PROVIDED MATERIAL:

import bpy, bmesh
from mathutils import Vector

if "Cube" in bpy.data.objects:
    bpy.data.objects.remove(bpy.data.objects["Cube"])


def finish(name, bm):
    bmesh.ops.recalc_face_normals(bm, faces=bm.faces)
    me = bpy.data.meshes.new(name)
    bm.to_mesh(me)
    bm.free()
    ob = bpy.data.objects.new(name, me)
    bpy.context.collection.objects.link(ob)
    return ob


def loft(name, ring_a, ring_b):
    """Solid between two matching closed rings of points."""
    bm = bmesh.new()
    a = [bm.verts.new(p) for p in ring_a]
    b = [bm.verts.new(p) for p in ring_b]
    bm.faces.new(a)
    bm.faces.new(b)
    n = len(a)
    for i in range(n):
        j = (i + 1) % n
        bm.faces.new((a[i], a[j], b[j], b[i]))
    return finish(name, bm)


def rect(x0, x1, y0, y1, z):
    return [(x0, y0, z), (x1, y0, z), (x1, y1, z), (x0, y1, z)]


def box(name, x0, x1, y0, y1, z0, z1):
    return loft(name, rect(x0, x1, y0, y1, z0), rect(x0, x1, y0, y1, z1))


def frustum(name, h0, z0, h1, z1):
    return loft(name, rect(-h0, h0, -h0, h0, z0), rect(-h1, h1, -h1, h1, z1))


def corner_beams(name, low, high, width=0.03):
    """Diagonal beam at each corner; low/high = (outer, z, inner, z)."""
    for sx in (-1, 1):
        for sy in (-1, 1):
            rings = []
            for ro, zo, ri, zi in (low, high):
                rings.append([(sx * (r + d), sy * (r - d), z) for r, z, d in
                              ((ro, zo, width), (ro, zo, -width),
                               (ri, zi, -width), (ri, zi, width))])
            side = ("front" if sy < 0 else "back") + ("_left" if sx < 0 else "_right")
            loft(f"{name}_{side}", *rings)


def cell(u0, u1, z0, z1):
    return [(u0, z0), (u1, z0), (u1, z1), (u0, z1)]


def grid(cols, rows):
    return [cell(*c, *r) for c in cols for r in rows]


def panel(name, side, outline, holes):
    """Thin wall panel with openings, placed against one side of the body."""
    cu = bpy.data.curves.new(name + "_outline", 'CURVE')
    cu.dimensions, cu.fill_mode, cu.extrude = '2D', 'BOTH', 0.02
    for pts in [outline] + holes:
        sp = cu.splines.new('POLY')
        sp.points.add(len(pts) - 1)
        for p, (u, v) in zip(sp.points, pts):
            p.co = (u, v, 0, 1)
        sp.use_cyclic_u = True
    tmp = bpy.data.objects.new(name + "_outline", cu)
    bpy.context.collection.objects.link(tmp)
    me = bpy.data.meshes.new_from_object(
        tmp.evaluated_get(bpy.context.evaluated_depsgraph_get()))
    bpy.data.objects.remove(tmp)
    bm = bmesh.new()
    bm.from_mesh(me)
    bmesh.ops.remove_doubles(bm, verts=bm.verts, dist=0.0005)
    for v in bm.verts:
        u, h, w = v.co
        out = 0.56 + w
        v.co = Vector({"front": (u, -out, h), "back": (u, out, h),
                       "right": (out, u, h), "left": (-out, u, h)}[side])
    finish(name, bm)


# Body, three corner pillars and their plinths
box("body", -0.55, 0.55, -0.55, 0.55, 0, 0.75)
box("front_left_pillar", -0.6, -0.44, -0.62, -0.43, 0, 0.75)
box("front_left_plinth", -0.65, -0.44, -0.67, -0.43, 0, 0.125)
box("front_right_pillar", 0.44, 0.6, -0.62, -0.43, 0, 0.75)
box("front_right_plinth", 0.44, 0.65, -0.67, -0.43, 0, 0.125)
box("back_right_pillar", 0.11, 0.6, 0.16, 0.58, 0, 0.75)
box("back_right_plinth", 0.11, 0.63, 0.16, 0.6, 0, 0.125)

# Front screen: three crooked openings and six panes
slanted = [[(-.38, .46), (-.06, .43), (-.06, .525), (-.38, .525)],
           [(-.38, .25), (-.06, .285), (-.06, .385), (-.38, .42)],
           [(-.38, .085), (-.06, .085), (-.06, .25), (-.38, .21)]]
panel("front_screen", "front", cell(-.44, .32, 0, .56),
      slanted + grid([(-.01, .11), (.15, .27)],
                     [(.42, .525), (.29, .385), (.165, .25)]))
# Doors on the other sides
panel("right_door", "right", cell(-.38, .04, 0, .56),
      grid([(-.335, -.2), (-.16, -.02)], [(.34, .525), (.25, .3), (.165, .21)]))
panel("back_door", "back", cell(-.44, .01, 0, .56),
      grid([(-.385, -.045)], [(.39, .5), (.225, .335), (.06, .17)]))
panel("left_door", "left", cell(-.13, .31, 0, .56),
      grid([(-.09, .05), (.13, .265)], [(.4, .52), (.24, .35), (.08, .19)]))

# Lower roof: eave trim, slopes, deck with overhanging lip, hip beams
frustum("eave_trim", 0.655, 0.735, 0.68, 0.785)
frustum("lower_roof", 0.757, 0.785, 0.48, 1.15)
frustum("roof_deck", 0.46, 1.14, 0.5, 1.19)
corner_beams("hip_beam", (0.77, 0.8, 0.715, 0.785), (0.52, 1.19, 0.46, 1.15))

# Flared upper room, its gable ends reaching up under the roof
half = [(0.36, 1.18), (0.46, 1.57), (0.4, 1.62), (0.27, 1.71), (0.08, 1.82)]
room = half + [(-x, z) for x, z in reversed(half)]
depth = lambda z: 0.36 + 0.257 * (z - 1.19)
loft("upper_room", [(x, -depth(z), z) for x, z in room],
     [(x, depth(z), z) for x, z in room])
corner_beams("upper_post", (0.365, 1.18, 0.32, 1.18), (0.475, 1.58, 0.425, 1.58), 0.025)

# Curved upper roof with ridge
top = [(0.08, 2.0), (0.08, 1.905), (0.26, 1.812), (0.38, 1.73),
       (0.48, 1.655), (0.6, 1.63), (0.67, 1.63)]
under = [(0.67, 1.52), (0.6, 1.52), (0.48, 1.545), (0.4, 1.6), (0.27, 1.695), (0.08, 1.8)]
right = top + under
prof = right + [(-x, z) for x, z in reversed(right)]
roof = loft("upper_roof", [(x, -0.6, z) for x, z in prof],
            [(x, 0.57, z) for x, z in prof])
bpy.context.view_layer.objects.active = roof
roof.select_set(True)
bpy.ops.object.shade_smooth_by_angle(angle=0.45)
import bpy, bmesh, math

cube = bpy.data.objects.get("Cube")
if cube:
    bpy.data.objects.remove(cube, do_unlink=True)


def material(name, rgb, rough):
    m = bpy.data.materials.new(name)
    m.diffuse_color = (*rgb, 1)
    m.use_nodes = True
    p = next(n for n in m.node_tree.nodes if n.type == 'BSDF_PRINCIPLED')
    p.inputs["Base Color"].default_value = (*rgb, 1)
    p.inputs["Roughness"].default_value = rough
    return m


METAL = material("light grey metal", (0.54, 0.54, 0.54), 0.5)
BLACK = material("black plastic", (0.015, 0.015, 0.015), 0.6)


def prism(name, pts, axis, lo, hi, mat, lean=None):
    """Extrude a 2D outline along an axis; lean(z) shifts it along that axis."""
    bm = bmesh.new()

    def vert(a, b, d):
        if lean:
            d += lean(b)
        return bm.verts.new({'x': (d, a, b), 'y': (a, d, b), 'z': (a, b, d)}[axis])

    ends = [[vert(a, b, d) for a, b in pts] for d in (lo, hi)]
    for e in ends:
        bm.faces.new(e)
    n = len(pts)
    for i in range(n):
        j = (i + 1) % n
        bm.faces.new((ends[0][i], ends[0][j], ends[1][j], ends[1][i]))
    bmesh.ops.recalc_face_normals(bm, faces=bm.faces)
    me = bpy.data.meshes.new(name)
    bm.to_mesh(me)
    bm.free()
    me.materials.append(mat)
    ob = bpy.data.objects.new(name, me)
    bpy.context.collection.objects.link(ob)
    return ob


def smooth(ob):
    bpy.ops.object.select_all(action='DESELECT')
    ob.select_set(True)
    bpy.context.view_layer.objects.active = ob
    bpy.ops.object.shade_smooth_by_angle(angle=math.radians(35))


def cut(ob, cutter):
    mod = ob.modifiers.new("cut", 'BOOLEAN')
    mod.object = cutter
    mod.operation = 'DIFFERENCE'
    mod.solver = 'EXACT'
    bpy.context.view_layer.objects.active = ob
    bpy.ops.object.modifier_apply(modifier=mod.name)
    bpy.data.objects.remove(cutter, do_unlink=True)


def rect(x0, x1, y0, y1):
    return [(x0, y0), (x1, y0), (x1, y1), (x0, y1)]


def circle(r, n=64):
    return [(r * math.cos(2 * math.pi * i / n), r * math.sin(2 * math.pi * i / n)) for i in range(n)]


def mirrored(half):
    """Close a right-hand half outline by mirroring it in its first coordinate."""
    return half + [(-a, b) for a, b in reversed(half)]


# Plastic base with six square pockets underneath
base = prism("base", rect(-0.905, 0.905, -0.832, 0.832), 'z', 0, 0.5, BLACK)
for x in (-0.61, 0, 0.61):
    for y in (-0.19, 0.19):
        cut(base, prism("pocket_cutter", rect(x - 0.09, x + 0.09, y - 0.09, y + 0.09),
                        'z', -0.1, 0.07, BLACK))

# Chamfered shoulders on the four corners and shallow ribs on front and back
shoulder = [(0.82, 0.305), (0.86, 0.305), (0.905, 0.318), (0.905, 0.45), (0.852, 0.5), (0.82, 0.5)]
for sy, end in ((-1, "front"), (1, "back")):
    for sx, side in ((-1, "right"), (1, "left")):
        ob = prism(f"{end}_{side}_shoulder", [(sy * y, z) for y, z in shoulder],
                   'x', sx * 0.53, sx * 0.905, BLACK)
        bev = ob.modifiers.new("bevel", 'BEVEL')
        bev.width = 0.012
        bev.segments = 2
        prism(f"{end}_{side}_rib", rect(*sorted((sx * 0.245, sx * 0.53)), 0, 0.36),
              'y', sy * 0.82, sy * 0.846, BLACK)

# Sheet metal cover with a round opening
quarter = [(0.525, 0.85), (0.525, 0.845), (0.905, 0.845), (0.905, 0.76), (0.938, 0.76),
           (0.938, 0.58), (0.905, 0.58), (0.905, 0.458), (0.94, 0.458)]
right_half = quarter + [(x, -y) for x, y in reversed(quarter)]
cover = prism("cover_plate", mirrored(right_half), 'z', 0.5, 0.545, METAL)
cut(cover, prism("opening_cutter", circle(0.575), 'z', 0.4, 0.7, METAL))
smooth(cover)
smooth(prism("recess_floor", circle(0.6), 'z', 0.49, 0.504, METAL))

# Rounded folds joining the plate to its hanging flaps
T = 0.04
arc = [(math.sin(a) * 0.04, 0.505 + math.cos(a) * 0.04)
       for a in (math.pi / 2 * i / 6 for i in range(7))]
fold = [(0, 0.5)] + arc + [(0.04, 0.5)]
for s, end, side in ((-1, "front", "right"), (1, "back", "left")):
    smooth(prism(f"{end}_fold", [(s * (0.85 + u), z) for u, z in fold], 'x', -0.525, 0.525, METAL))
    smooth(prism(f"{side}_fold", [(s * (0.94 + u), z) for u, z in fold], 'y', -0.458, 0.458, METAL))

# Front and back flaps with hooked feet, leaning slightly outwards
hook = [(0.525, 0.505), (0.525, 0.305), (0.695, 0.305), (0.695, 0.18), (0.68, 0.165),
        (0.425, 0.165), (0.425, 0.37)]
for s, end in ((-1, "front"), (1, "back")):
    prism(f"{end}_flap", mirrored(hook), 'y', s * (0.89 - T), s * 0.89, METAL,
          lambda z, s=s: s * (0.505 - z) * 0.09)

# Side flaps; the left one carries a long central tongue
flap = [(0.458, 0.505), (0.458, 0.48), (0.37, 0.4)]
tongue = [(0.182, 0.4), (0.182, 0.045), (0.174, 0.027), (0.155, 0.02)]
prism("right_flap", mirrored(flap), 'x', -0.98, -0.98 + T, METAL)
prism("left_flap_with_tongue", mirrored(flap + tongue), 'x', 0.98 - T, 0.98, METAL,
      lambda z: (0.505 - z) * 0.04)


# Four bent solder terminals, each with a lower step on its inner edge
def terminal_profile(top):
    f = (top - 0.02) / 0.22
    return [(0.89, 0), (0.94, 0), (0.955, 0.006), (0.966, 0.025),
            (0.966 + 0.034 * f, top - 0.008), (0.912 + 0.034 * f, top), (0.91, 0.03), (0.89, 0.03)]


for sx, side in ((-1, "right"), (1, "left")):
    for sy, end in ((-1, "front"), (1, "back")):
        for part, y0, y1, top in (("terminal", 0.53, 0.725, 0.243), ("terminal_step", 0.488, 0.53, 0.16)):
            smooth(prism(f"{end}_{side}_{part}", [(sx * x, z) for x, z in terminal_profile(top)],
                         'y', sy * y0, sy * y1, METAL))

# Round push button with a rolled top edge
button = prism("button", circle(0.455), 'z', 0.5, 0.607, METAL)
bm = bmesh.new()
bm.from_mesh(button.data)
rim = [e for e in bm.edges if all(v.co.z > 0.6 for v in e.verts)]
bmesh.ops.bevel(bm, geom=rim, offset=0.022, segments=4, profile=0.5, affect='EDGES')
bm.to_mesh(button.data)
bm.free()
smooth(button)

WORK INSTRUCTION: In the data shown above, how many lines hold the string "context"? The answer is the number alone.

SOLUTION: 7